» **Exercise goal**:
In the copy, include no images. Reproduce the entries exactly.

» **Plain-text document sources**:
------------------------------
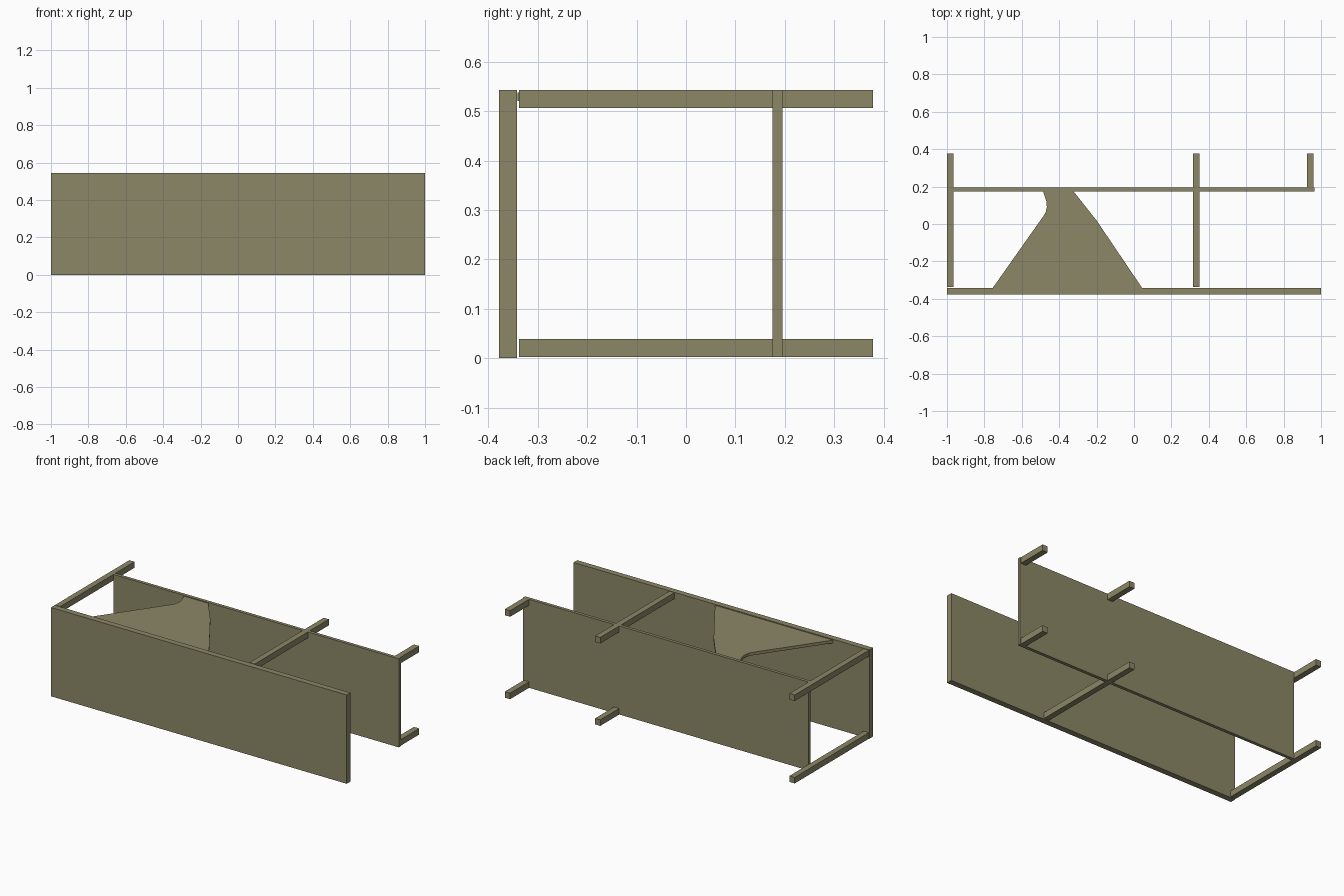
import bpy, bmesh

if "Cube" in bpy.data.objects:
    bpy.data.objects.remove(bpy.data.objects["Cube"])

mat = bpy.data.materials.new("olive wood")
mat.diffuse_color = (0.262, 0.242, 0.136, 1)
mat.use_nodes = True
mat.node_tree.nodes["Principled BSDF"].inputs["Base Color"].default_value = mat.diffuse_color


def prism(name, outline, z0, z1):
    """Extrude a flat outline (x, y) from z0 to z1."""
    bm = bmesh.new()
    face = bm.faces.new([bm.verts.new((x, y, z0)) for x, y in outline])
    top = bmesh.ops.extrude_face_region(bm, geom=[face])["geom"]
    bmesh.ops.translate(bm, vec=(0, 0, z1 - z0),
                        verts=[v for v in top if isinstance(v, bmesh.types.BMVert)])
    bmesh.ops.recalc_face_normals(bm, faces=bm.faces)
    mesh = bpy.data.meshes.new(name)
    bm.to_mesh(mesh)
    bm.free()
    mesh.materials.append(mat)
    bpy.context.collection.objects.link(bpy.data.objects.new(name, mesh))


def box(name, x0, x1, y0, y1, z0, z1):
    prism(name, [(x0, y0), (x1, y0), (x1, y1), (x0, y1)], z0, z1)


H = 0.543

# Long upright panels
box("front_panel", -1, 1, -0.378, -0.342, 0, H)
box("back_panel", -0.965, 0.965, 0.175, 0.195, 0.002, H)

# Rails at top and bottom: two full length, one short stub behind the back panel
for level, z0, z1 in (("bottom", 0.002, 0.039), ("top", 0.506, H)):
    box(f"left_rail_{level}", -1, -0.965, -0.338, 0.378, z0, z1)
    box(f"middle_rail_{level}", 0.315, 0.35, -0.338, 0.378, z0, z1)
    box(f"right_stub_{level}", 0.925, 0.961, 0.195, 0.378, z0, z1)

# Tapered shelf spanning the panels near the top
prism("tapered_shelf",
      [(-0.755, -0.341), (0.043, -0.341), (-0.198, 0.016), (-0.326, 0.178),
       (-0.488, 0.178), (-0.468, 0.12), (-0.466, 0.09), (-0.473, 0.06), (-0.488, 0.037)],
      0.52, 0.538)
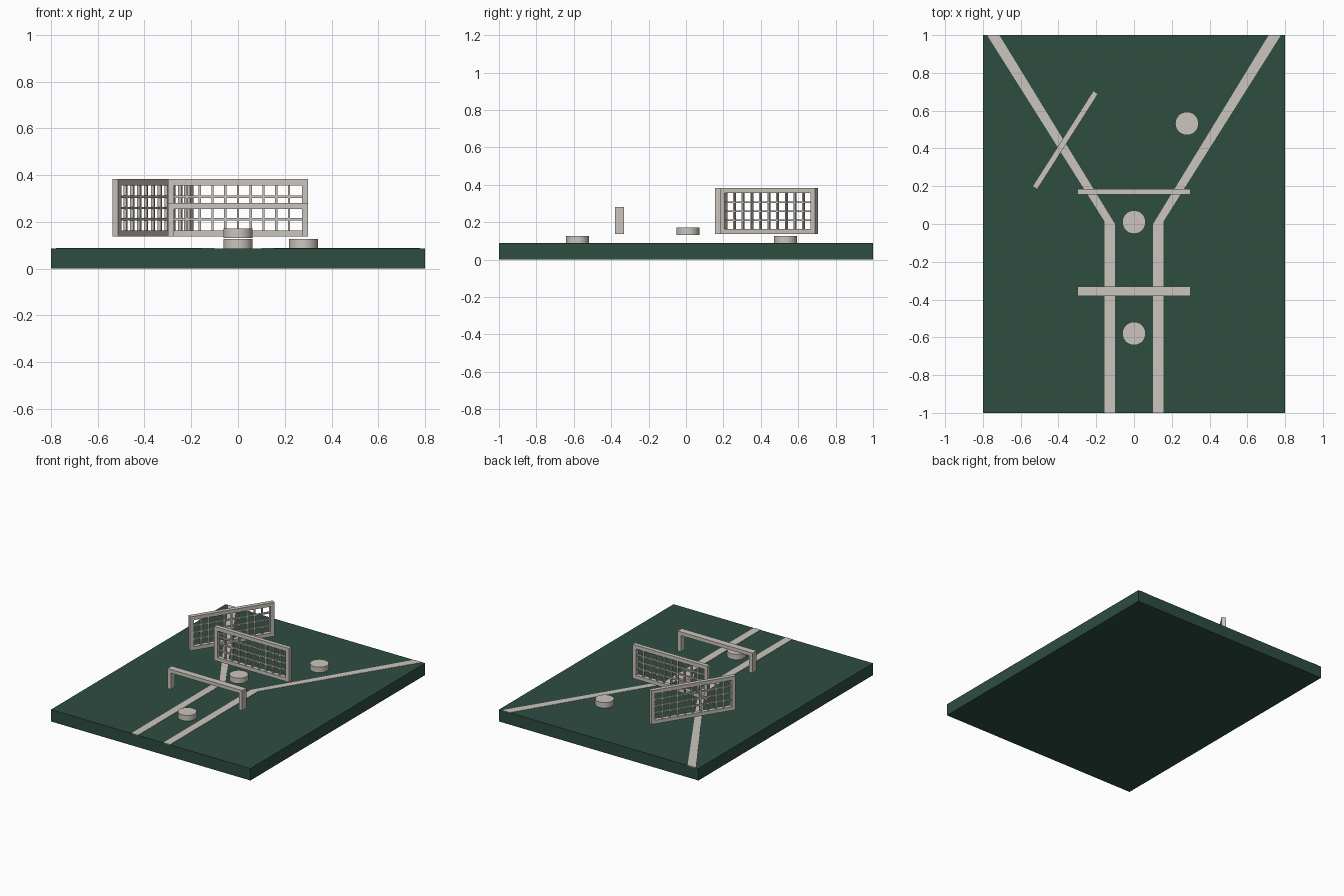
import bpy, bmesh, math
from mathutils import Matrix

if "Cube" in bpy.data.objects:
    bpy.data.objects.remove(bpy.data.objects["Cube"])


def material(name, rgb):
    m = bpy.data.materials.new(name)
    m.diffuse_color = (*rgb, 1)
    m.use_nodes = True
    m.node_tree.nodes["Principled BSDF"].inputs["Base Color"].default_value = m.diffuse_color
    return m


GREEN = material("dark_green", (0.027, 0.075, 0.053))
PALE = material("warm_pale_grey", (0.60, 0.56, 0.51))
TOP = 0.086


def finish(name, bm, mat, matrix=Matrix()):
    bmesh.ops.recalc_face_normals(bm, faces=bm.faces)
    mesh = bpy.data.meshes.new(name)
    bm.to_mesh(mesh)
    bm.free()
    mesh.materials.append(mat)
    ob = bpy.data.objects.new(name, mesh)
    ob.matrix_world = matrix
    bpy.context.collection.objects.link(ob)
    return ob


def add_box(bm, x0, x1, y0, y1, z0, z1):
    m = Matrix.Translation(((x0 + x1) / 2, (y0 + y1) / 2, (z0 + z1) / 2))
    bmesh.ops.create_cube(bm, size=1, matrix=m @ Matrix.Diagonal((x1 - x0, y1 - y0, z1 - z0, 1)))


# Base board
bm = bmesh.new()
add_box(bm, -0.8, 0.8, -1, 1, 0, TOP)
finish("base_board", bm, GREEN)

# Painted lane lines: parallel at the front, spreading to the back corners
INNER = [(0.101, -1), (0.101, 0.0), (0.713, 1)]
OUTER = [(0.155, -1), (0.155, 0.012), (0.778, 1)]
for side, label in ((-1, "left"), (1, "right")):
    bm = bmesh.new()
    rows = [[bm.verts.new((side * x, y, z)) for x, y in path]
            for path, z in ((INNER, TOP - 0.003), (INNER, TOP + 0.002),
                            (OUTER, TOP + 0.002), (OUTER, TOP - 0.003))]
    for i in range(4):
        a, b = rows[i], rows[(i + 1) % 4]
        for j in range(2):
            bm.faces.new((a[j], a[j + 1], b[j + 1], b[j]))
    for j in (0, 2):
        bm.faces.new([r[j] for r in rows])
    finish(label + "_lane_line", bm, PALE)

# Round pucks, the middle one raised
for name, x, y, z in (("front_puck", 0, -0.58, TOP), ("middle_puck", 0, 0.01, 0.131),
                      ("back_puck", 0.28, 0.532, TOP)):
    bm = bmesh.new()
    bmesh.ops.create_cone(bm, cap_ends=True, segments=32, radius1=0.062, radius2=0.062,
                          depth=0.04, matrix=Matrix.Translation((x, y, z + 0.02)))
    ob = finish(name, bm, PALE)
    bpy.context.view_layer.objects.active = ob
    ob.select_set(True)
    bpy.ops.object.shade_smooth_by_angle(angle=math.radians(30))
    ob.select_set(False)

# Low hurdle: two posts and a crossbar
bm = bmesh.new()
for s in (-1, 1):
    add_box(bm, *sorted((s * 0.3, s * 0.273)), -0.38, -0.332, 0.136, 0.255)
add_box(bm, -0.3, 0.3, -0.38, -0.332, 0.255, 0.281)
finish("hurdle", bm, PALE)


# Lattice fence panel: frame with a ten by four grid
def fence(name, x, y, angle):
    bm = bmesh.new()
    w, t, z0, z1, rim = 0.3, 0.015, 0.136, 0.382, 0.027
    add_box(bm, -w, w, -t, t, z0, z0 + rim)
    add_box(bm, -w, w, -t, t, z1 - rim, z1)
    for s in (-1, 1):
        add_box(bm, *sorted((s * w, s * (w - rim))), -t, t, z0 + rim, z1 - rim)
    bar = 0.0045
    for i in range(1, 10):
        cx = (w - rim) * (i / 5 - 1)
        add_box(bm, cx - bar, cx + bar, -0.008, 0.008, z0 + rim, z1 - rim)
    for i in range(1, 4):
        cz = z0 + rim + (z1 - z0 - 2 * rim) * i / 4
        add_box(bm, -w + rim, w - rim, -0.007, 0.007, cz - bar, cz + bar)
    finish(name, bm, PALE,
           Matrix.Translation((x, y, 0)) @ Matrix.Rotation(math.radians(angle), 4, 'Z'))


fence("straight_fence", 0, 0.17, 0)
fence("angled_fence", -0.364, 0.444, 57.5)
------------------------------
» **Answer section**:
import bpy, bmesh

if "Cube" in bpy.data.objects:
    bpy.data.objects.remove(bpy.data.objects["Cube"])

mat = bpy.data.materials.new("olive wood")
mat.diffuse_color = (0.262, 0.242, 0.136, 1)
mat.use_nodes = True
mat.node_tree.nodes["Principled BSDF"].inputs["Base Color"].default_value = mat.diffuse_color


def prism(name, outline, z0, z1):
    """Extrude a flat outline (x, y) from z0 to z1."""
    bm = bmesh.new()
    face = bm.faces.new([bm.verts.new((x, y, z0)) for x, y in outline])
    top = bmesh.ops.extrude_face_region(bm, geom=[face])["geom"]
    bmesh.ops.translate(bm, vec=(0, 0, z1 - z0),
                        verts=[v for v in top if isinstance(v, bmesh.types.BMVert)])
    bmesh.ops.recalc_face_normals(bm, faces=bm.faces)
    mesh = bpy.data.meshes.new(name)
    bm.to_mesh(mesh)
    bm.free()
    mesh.materials.append(mat)
    bpy.context.collection.objects.link(bpy.data.objects.new(name, mesh))


def box(name, x0, x1, y0, y1, z0, z1):
    prism(name, [(x0, y0), (x1, y0), (x1, y1), (x0, y1)], z0, z1)


H = 0.543

# Long upright panels
box("front_panel", -1, 1, -0.378, -0.342, 0, H)
box("back_panel", -0.965, 0.965, 0.175, 0.195, 0.002, H)

# Rails at top and bottom: two full length, one short stub behind the back panel
for level, z0, z1 in (("bottom", 0.002, 0.039), ("top", 0.506, H)):
    box(f"left_rail_{level}", -1, -0.965, -0.338, 0.378, z0, z1)
    box(f"middle_rail_{level}", 0.315, 0.35, -0.338, 0.378, z0, z1)
    box(f"right_stub_{level}", 0.925, 0.961, 0.195, 0.378, z0, z1)

# Tapered shelf spanning the panels near the top
prism("tapered_shelf",
      [(-0.755, -0.341), (0.043, -0.341), (-0.198, 0.016), (-0.326, 0.178),
       (-0.488, 0.178), (-0.468, 0.12), (-0.466, 0.09), (-0.473, 0.06), (-0.488, 0.037)],
      0.52, 0.538)
import bpy, bmesh, math
from mathutils import Matrix

if "Cube" in bpy.data.objects:
    bpy.data.objects.remove(bpy.data.objects["Cube"])


def material(name, rgb):
    m = bpy.data.materials.new(name)
    m.diffuse_color = (*rgb, 1)
    m.use_nodes = True
    m.node_tree.nodes["Principled BSDF"].inputs["Base Color"].default_value = m.diffuse_color
    return m


GREEN = material("dark_green", (0.027, 0.075, 0.053))
PALE = material("warm_pale_grey", (0.60, 0.56, 0.51))
TOP = 0.086


def finish(name, bm, mat, matrix=Matrix()):
    bmesh.ops.recalc_face_normals(bm, faces=bm.faces)
    mesh = bpy.data.meshes.new(name)
    bm.to_mesh(mesh)
    bm.free()
    mesh.materials.append(mat)
    ob = bpy.data.objects.new(name, mesh)
    ob.matrix_world = matrix
    bpy.context.collection.objects.link(ob)
    return ob


def add_box(bm, x0, x1, y0, y1, z0, z1):
    m = Matrix.Translation(((x0 + x1) / 2, (y0 + y1) / 2, (z0 + z1) / 2))
    bmesh.ops.create_cube(bm, size=1, matrix=m @ Matrix.Diagonal((x1 - x0, y1 - y0, z1 - z0, 1)))


# Base board
bm = bmesh.new()
add_box(bm, -0.8, 0.8, -1, 1, 0, TOP)
finish("base_board", bm, GREEN)

# Painted lane lines: parallel at the front, spreading to the back corners
INNER = [(0.101, -1), (0.101, 0.0), (0.713, 1)]
OUTER = [(0.155, -1), (0.155, 0.012), (0.778, 1)]
for side, label in ((-1, "left"), (1, "right")):
    bm = bmesh.new()
    rows = [[bm.verts.new((side * x, y, z)) for x, y in path]
            for path, z in ((INNER, TOP - 0.003), (INNER, TOP + 0.002),
                            (OUTER, TOP + 0.002), (OUTER, TOP - 0.003))]
    for i in range(4):
        a, b = rows[i], rows[(i + 1) % 4]
        for j in range(2):
            bm.faces.new((a[j], a[j + 1], b[j + 1], b[j]))
    for j in (0, 2):
        bm.faces.new([r[j] for r in rows])
    finish(label + "_lane_line", bm, PALE)

# Round pucks, the middle one raised
for name, x, y, z in (("front_puck", 0, -0.58, TOP), ("middle_puck", 0, 0.01, 0.131),
                      ("back_puck", 0.28, 0.532, TOP)):
    bm = bmesh.new()
    bmesh.ops.create_cone(bm, cap_ends=True, segments=32, radius1=0.062, radius2=0.062,
                          depth=0.04, matrix=Matrix.Translation((x, y, z + 0.02)))
    ob = finish(name, bm, PALE)
    bpy.context.view_layer.objects.active = ob
    ob.select_set(True)
    bpy.ops.object.shade_smooth_by_angle(angle=math.radians(30))
    ob.select_set(False)

# Low hurdle: two posts and a crossbar
bm = bmesh.new()
for s in (-1, 1):
    add_box(bm, *sorted((s * 0.3, s * 0.273)), -0.38, -0.332, 0.136, 0.255)
add_box(bm, -0.3, 0.3, -0.38, -0.332, 0.255, 0.281)
finish("hurdle", bm, PALE)


# Lattice fence panel: frame with a ten by four grid
def fence(name, x, y, angle):
    bm = bmesh.new()
    w, t, z0, z1, rim = 0.3, 0.015, 0.136, 0.382, 0.027
    add_box(bm, -w, w, -t, t, z0, z0 + rim)
    add_box(bm, -w, w, -t, t, z1 - rim, z1)
    for s in (-1, 1):
        add_box(bm, *sorted((s * w, s * (w - rim))), -t, t, z0 + rim, z1 - rim)
    bar = 0.0045
    for i in range(1, 10):
        cx = (w - rim) * (i / 5 - 1)
        add_box(bm, cx - bar, cx + bar, -0.008, 0.008, z0 + rim, z1 - rim)
    for i in range(1, 4):
        cz = z0 + rim + (z1 - z0 - 2 * rim) * i / 4
        add_box(bm, -w + rim, w - rim, -0.007, 0.007, cz - bar, cz + bar)
    finish(name, bm, PALE,
           Matrix.Translation((x, y, 0)) @ Matrix.Rotation(math.radians(angle), 4, 'Z'))


fence("straight_fence", 0, 0.17, 0)
fence("angled_fence", -0.364, 0.444, 57.5)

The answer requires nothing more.